Drawing on the authors' fieldwork experience, this text explores how cultural creativity, human agency, and the material conditions of everyday life interact to shape cultural practices. Discussions of ongoing controversies - including tribalism vs. globalization and increasing inequalitybetween "have" and "have not" regions - show how cultural anthropologists can tackle the world's most pressing social problems through their specialized knowledge and skills.

The World Until Yesterday

Author: Jared Diamond
Publisher: Penguin UK
ISBN: 9781846148156
Release Date: 2013-01-10
Genre: Social Science

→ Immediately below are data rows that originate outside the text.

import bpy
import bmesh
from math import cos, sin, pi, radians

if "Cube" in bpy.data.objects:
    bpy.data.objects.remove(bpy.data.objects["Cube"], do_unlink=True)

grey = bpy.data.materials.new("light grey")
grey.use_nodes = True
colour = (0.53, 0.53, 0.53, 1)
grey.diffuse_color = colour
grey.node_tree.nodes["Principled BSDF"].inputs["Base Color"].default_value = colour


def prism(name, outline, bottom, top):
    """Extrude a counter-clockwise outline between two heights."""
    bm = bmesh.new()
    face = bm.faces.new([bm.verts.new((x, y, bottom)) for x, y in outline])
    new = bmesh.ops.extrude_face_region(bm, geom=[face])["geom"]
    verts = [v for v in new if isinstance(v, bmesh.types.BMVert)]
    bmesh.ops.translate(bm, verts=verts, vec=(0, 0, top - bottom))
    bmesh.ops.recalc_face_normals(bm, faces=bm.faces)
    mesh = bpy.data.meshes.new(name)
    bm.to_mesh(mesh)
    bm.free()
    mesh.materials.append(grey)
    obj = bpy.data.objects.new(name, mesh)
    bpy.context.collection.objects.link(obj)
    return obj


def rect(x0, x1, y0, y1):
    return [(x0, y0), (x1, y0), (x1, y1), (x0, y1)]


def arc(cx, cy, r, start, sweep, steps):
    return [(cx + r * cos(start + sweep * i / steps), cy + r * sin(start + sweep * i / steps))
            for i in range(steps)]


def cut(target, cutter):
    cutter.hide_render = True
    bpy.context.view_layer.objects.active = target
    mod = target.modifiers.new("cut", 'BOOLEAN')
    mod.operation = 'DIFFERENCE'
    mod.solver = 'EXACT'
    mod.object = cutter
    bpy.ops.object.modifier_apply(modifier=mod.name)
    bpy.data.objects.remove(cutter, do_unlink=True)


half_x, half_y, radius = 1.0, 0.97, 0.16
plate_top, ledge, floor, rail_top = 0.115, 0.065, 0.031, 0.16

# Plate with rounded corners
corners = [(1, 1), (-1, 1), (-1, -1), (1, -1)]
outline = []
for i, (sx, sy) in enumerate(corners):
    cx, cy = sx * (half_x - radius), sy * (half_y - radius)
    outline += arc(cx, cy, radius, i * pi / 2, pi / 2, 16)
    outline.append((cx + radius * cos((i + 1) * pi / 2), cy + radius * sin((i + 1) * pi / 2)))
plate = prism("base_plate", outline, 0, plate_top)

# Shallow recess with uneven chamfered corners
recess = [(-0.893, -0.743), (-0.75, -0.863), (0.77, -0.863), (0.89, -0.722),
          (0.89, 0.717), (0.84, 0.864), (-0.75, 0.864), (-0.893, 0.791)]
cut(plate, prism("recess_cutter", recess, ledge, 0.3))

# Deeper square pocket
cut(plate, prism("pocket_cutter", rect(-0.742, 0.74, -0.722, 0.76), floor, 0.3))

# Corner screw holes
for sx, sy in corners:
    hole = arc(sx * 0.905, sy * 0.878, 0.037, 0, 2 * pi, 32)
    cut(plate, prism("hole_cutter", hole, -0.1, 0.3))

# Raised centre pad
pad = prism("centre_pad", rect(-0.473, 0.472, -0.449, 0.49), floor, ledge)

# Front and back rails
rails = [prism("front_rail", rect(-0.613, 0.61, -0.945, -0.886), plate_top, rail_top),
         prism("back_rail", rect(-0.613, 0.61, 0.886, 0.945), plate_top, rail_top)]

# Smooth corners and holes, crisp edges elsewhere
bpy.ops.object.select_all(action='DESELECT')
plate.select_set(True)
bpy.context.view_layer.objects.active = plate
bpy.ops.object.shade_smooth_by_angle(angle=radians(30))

From the author of No.1 international bestseller Collapse, a mesmerizing portrait of the human past that offers profound lessons for how we can live today Visionary, prize-winning author Jared Diamond changed the way we think about the rise and fall of human civilizations with his previous international bestsellers Guns, Germs and Steel and Collapse. Now he returns with another epic - and groundbreaking - journey into our rapidly receding past. In The World Until Yesterday, Diamond reveals how traditional societies around the world offer an extraordinary window onto how our ancestors lived for the majority of human history - until virtually yesterday, in evolutionary terms - and provide unique, often overlooked insights into human nature. Drawing extensively on his decades working in the jungles of Papua New Guinea, Diamond explores how tribal societies approach essential human problems, from childrearing to conflict resolution to health, and discovers we have much to learn from traditional ways of life. He unearths remarkable findings - from the reason why modern afflictions like diabetes, obesity and Alzheimer's are virtually non-existent in tribal societies to the surprising benefits of multilingualism. Panoramic in scope and thrillingly original, The World Until Yesterday provides an enthralling first-hand picture of the human past that also suggests profound lessons for how to live well today. Jared Diamond is the Pulitzer Prize-winning author of the seminal million-copy-bestseller Guns, Germs, and Steel, which was named one of TIME's best non-fiction books of all time, and Collapse, a #1 international bestseller. A professor of geography at UCLA and noted polymath, Diamond's work has been influential in the fields of anthropology, biology, ornithology, ecology and history, among others.